_Problem description:_
Of all the lines below, return only those starting with the line holding "bpy.context.view_layer.objects.active = ob" and going on through the line holding "# Tank with rounded underside", exactly as written.

_Data extracts:_
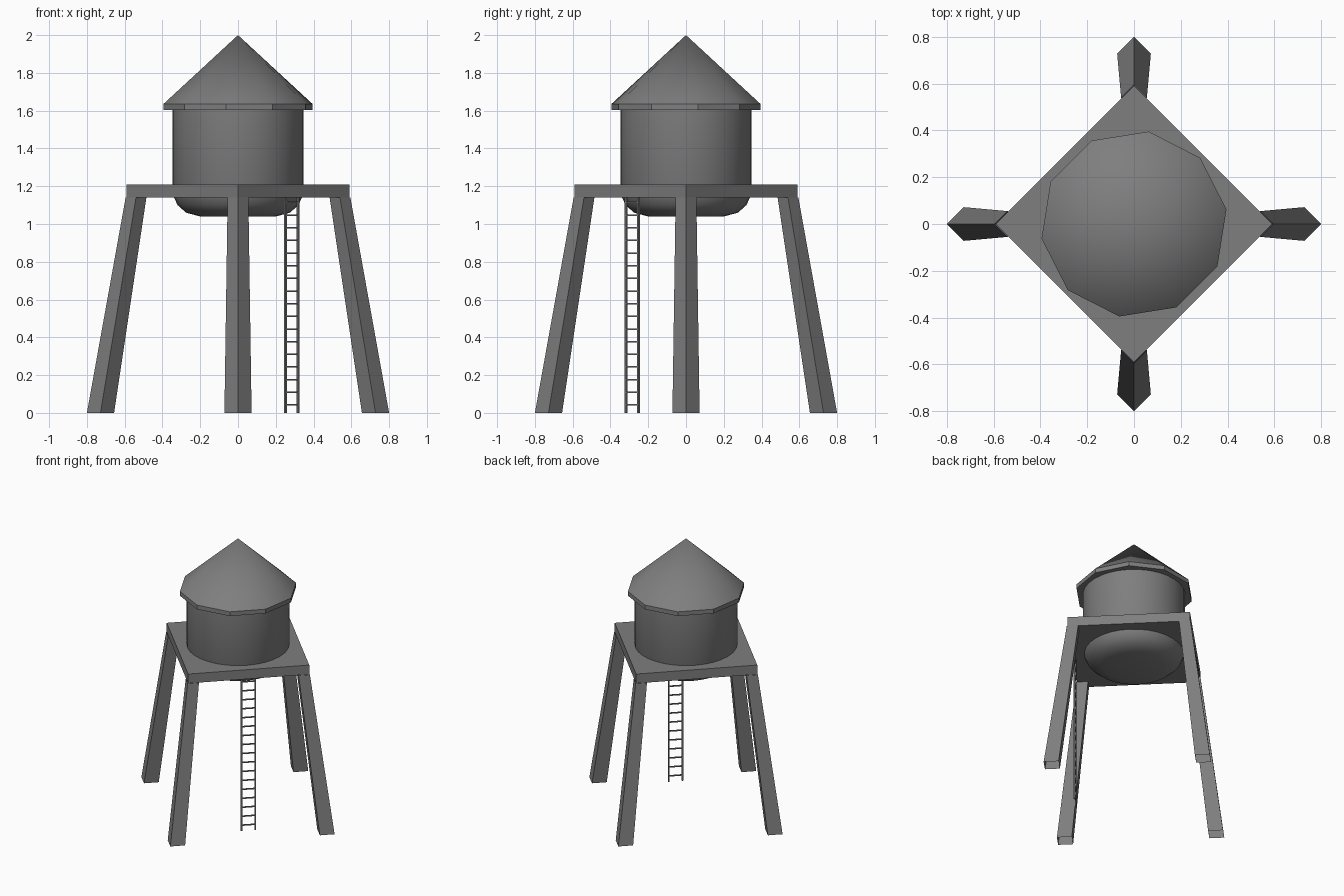
import bpy, bmesh
from math import cos, sin, pi, radians
from mathutils import Matrix, Vector

if "Cube" in bpy.data.objects:
    bpy.data.objects.remove(bpy.data.objects["Cube"])

grey = bpy.data.materials.new("dark_grey")
grey.diffuse_color = (0.21, 0.21, 0.21, 1)
grey.use_nodes = True
grey.node_tree.nodes["Principled BSDF"].inputs["Base Color"].default_value = grey.diffuse_color


def mesh_object(name, bm, smooth=None):
    bmesh.ops.recalc_face_normals(bm, faces=bm.faces[:])
    me = bpy.data.meshes.new(name)
    bm.to_mesh(me)
    bm.free()
    me.materials.append(grey)
    ob = bpy.data.objects.new(name, me)
    bpy.context.collection.objects.link(ob)
    if smooth:
        bpy.ops.object.select_all(action='DESELECT')
        ob.select_set(True)
        bpy.context.view_layer.objects.active = ob
        bpy.ops.object.shade_smooth_by_angle(angle=radians(smooth))
    return ob


def loft(bm, rings, caps=True):
    """Bridge matching rings of points and cap both ends; a 1-point ring is a tip."""
    rings = [[bm.verts.new(p) for p in r] for r in rings]
    for a, b in zip(rings, rings[1:]):
        n = len(a)
        for i in range(n):
            j = (i + 1) % n
            bm.faces.new((a[i], a[j], b[0]) if len(b) == 1 else (a[i], a[j], b[j], b[i]))
    for r in (rings[0], rings[-1]):
        if caps and len(r) > 2:
            bm.faces.new(r)


def ring(n, r, z, start=0.0, cx=0.0):
    return [Vector((cx + r * cos(start + 2 * pi * i / n), r * sin(start + 2 * pi * i / n), z))
            for i in range(n)]


def turned(name, n, profile, start=0.0, smooth=None):
    bm = bmesh.new()
    loft(bm, [ring(n, r, z, start) if r else [Vector((0, 0, z))] for r, z in profile])
    return mesh_object(name, bm, smooth)


def add_box(bm, size, centre):
    bmesh.ops.create_cube(bm, size=1, matrix=Matrix.Translation(centre) @ Matrix.Diagonal((*size, 1)))


# Tank with rounded underside
turned("tank", 32, [(0.20, 1.04), (0.275, 1.06), (0.32, 1.10), (0.348, 1.16), (0.348, 1.62)], smooth=40)

# Ten-sided conical roof with a thin faceted brim
turned("roof", 10, [(0.40, 1.603), (0.40, 1.635), (0, 2.0)], start=radians(9), smooth=30)

# Square platform turned to a diamond
turned("platform", 4, [(0.59, 1.14), (0.59, 1.21)])

# Four splayed, tapering legs (hollow, open at the foot) under the platform corners
for i, side in enumerate(("right", "back", "left", "front")):
    bm = bmesh.new()
    loft(bm, [ring(4, 0.072, 0, cx=0.728), ring(4, 0.055, 1.14, cx=0.54)], caps=False)
    mesh_object(side + "_leg", bm).rotation_euler.z = i * pi / 2

# Ladder at the front right edge of the platform
bm = bmesh.new()
for s in (-1, 1):
    add_box(bm, (0.01, 0.01, 1.14), (0.402, s * 0.047, 0.57))
for i in range(17):
    add_box(bm, (0.008, 0.09, 0.008), (0.402, 0, 0.042 + i * 0.067))
mesh_object("ladder", bm).rotation_euler.z = -pi / 4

_Response:_
        bpy.context.view_layer.objects.active = ob
        bpy.ops.object.shade_smooth_by_angle(angle=radians(smooth))
    return ob


def loft(bm, rings, caps=True):
    """Bridge matching rings of points and cap both ends; a 1-point ring is a tip."""
    rings = [[bm.verts.new(p) for p in r] for r in rings]
    for a, b in zip(rings, rings[1:]):
        n = len(a)
        for i in range(n):
            j = (i + 1) % n
            bm.faces.new((a[i], a[j], b[0]) if len(b) == 1 else (a[i], a[j], b[j], b[i]))
    for r in (rings[0], rings[-1]):
        if caps and len(r) > 2:
            bm.faces.new(r)


def ring(n, r, z, start=0.0, cx=0.0):
    return [Vector((cx + r * cos(start + 2 * pi * i / n), r * sin(start + 2 * pi * i / n), z))
            for i in range(n)]


def turned(name, n, profile, start=0.0, smooth=None):
    bm = bmesh.new()
    loft(bm, [ring(n, r, z, start) if r else [Vector((0, 0, z))] for r, z in profile])
    return mesh_object(name, bm, smooth)


def add_box(bm, size, centre):
    bmesh.ops.create_cube(bm, size=1, matrix=Matrix.Translation(centre) @ Matrix.Diagonal((*size, 1)))


# Tank with rounded underside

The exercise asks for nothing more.